- **AIM OF THE TASK**
Each entry below should be reproduced character for character.

======== EXTRACTED MATERIAL ========

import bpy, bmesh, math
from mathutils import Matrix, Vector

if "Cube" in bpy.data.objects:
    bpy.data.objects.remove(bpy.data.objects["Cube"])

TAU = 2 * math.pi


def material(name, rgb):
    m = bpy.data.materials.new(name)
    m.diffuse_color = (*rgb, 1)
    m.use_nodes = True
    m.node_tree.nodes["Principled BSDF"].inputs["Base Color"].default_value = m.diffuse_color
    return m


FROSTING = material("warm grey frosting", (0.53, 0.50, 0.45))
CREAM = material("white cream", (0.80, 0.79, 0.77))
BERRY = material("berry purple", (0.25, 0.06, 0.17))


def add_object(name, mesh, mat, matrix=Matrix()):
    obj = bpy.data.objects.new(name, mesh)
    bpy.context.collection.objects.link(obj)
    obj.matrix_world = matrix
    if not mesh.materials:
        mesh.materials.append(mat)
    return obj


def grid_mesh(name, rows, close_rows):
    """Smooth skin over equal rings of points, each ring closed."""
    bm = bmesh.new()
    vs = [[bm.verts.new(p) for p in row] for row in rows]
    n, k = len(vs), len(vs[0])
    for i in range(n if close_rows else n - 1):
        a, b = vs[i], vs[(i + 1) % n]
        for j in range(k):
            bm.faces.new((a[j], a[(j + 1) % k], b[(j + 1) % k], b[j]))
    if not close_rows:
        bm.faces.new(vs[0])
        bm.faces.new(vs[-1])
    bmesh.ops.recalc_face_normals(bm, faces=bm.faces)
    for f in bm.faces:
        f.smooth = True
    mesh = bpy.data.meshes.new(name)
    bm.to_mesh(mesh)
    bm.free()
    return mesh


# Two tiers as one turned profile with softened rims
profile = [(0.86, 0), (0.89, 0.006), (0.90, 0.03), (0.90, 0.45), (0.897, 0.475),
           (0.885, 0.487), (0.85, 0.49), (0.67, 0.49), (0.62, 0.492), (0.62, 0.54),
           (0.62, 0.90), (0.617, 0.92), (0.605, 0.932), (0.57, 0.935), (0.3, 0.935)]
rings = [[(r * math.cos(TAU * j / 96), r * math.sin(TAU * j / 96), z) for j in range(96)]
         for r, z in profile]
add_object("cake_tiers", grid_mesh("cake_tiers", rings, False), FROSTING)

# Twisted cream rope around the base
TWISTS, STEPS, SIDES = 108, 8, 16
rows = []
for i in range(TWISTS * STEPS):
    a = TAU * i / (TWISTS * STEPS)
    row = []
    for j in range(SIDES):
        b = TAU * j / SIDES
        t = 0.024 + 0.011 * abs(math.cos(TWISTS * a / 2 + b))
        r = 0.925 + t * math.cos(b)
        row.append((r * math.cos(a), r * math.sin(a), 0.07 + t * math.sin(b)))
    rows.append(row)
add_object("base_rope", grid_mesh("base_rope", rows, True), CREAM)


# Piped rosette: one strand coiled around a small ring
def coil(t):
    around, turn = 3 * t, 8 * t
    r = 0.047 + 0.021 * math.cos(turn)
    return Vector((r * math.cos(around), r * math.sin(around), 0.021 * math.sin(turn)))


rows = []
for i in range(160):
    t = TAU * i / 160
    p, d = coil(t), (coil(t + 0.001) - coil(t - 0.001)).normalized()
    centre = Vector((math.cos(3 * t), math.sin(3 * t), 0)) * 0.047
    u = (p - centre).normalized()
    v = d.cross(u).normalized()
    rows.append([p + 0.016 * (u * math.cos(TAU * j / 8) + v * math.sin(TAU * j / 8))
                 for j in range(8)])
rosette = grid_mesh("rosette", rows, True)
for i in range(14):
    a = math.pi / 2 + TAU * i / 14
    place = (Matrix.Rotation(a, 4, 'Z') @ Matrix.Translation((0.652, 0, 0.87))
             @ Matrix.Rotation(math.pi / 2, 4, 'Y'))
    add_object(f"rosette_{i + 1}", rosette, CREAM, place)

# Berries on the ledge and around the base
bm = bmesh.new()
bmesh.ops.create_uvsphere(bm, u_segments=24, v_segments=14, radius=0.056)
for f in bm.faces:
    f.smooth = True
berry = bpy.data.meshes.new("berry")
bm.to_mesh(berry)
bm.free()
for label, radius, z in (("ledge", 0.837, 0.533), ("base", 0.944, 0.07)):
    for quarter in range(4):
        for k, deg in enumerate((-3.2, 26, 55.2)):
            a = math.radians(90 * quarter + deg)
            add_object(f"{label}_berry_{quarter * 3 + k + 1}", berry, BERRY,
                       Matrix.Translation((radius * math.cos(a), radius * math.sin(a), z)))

========

- **YOUR SOLUTION**
import bpy, bmesh, math
from mathutils import Matrix, Vector

if "Cube" in bpy.data.objects:
    bpy.data.objects.remove(bpy.data.objects["Cube"])

TAU = 2 * math.pi


def material(name, rgb):
    m = bpy.data.materials.new(name)
    m.diffuse_color = (*rgb, 1)
    m.use_nodes = True
    m.node_tree.nodes["Principled BSDF"].inputs["Base Color"].default_value = m.diffuse_color
    return m


FROSTING = material("warm grey frosting", (0.53, 0.50, 0.45))
CREAM = material("white cream", (0.80, 0.79, 0.77))
BERRY = material("berry purple", (0.25, 0.06, 0.17))


def add_object(name, mesh, mat, matrix=Matrix()):
    obj = bpy.data.objects.new(name, mesh)
    bpy.context.collection.objects.link(obj)
    obj.matrix_world = matrix
    if not mesh.materials:
        mesh.materials.append(mat)
    return obj


def grid_mesh(name, rows, close_rows):
    """Smooth skin over equal rings of points, each ring closed."""
    bm = bmesh.new()
    vs = [[bm.verts.new(p) for p in row] for row in rows]
    n, k = len(vs), len(vs[0])
    for i in range(n if close_rows else n - 1):
        a, b = vs[i], vs[(i + 1) % n]
        for j in range(k):
            bm.faces.new((a[j], a[(j + 1) % k], b[(j + 1) % k], b[j]))
    if not close_rows:
        bm.faces.new(vs[0])
        bm.faces.new(vs[-1])
    bmesh.ops.recalc_face_normals(bm, faces=bm.faces)
    for f in bm.faces:
        f.smooth = True
    mesh = bpy.data.meshes.new(name)
    bm.to_mesh(mesh)
    bm.free()
    return mesh


# Two tiers as one turned profile with softened rims
profile = [(0.86, 0), (0.89, 0.006), (0.90, 0.03), (0.90, 0.45), (0.897, 0.475),
           (0.885, 0.487), (0.85, 0.49), (0.67, 0.49), (0.62, 0.492), (0.62, 0.54),
           (0.62, 0.90), (0.617, 0.92), (0.605, 0.932), (0.57, 0.935), (0.3, 0.935)]
rings = [[(r * math.cos(TAU * j / 96), r * math.sin(TAU * j / 96), z) for j in range(96)]
         for r, z in profile]
add_object("cake_tiers", grid_mesh("cake_tiers", rings, False), FROSTING)

# Twisted cream rope around the base
TWISTS, STEPS, SIDES = 108, 8, 16
rows = []
for i in range(TWISTS * STEPS):
    a = TAU * i / (TWISTS * STEPS)
    row = []
    for j in range(SIDES):
        b = TAU * j / SIDES
        t = 0.024 + 0.011 * abs(math.cos(TWISTS * a / 2 + b))
        r = 0.925 + t * math.cos(b)
        row.append((r * math.cos(a), r * math.sin(a), 0.07 + t * math.sin(b)))
    rows.append(row)
add_object("base_rope", grid_mesh("base_rope", rows, True), CREAM)


# Piped rosette: one strand coiled around a small ring
def coil(t):
    around, turn = 3 * t, 8 * t
    r = 0.047 + 0.021 * math.cos(turn)
    return Vector((r * math.cos(around), r * math.sin(around), 0.021 * math.sin(turn)))


rows = []
for i in range(160):
    t = TAU * i / 160
    p, d = coil(t), (coil(t + 0.001) - coil(t - 0.001)).normalized()
    centre = Vector((math.cos(3 * t), math.sin(3 * t), 0)) * 0.047
    u = (p - centre).normalized()
    v = d.cross(u).normalized()
    rows.append([p + 0.016 * (u * math.cos(TAU * j / 8) + v * math.sin(TAU * j / 8))
                 for j in range(8)])
rosette = grid_mesh("rosette", rows, True)
for i in range(14):
    a = math.pi / 2 + TAU * i / 14
    place = (Matrix.Rotation(a, 4, 'Z') @ Matrix.Translation((0.652, 0, 0.87))
             @ Matrix.Rotation(math.pi / 2, 4, 'Y'))
    add_object(f"rosette_{i + 1}", rosette, CREAM, place)

# Berries on the ledge and around the base
bm = bmesh.new()
bmesh.ops.create_uvsphere(bm, u_segments=24, v_segments=14, radius=0.056)
for f in bm.faces:
    f.smooth = True
berry = bpy.data.meshes.new("berry")
bm.to_mesh(berry)
bm.free()
for label, radius, z in (("ledge", 0.837, 0.533), ("base", 0.944, 0.07)):
    for quarter in range(4):
        for k, deg in enumerate((-3.2, 26, 55.2)):
            a = math.radians(90 * quarter + deg)
            add_object(f"{label}_berry_{quarter * 3 + k + 1}", berry, BERRY,
                       Matrix.Translation((radius * math.cos(a), radius * math.sin(a), z)))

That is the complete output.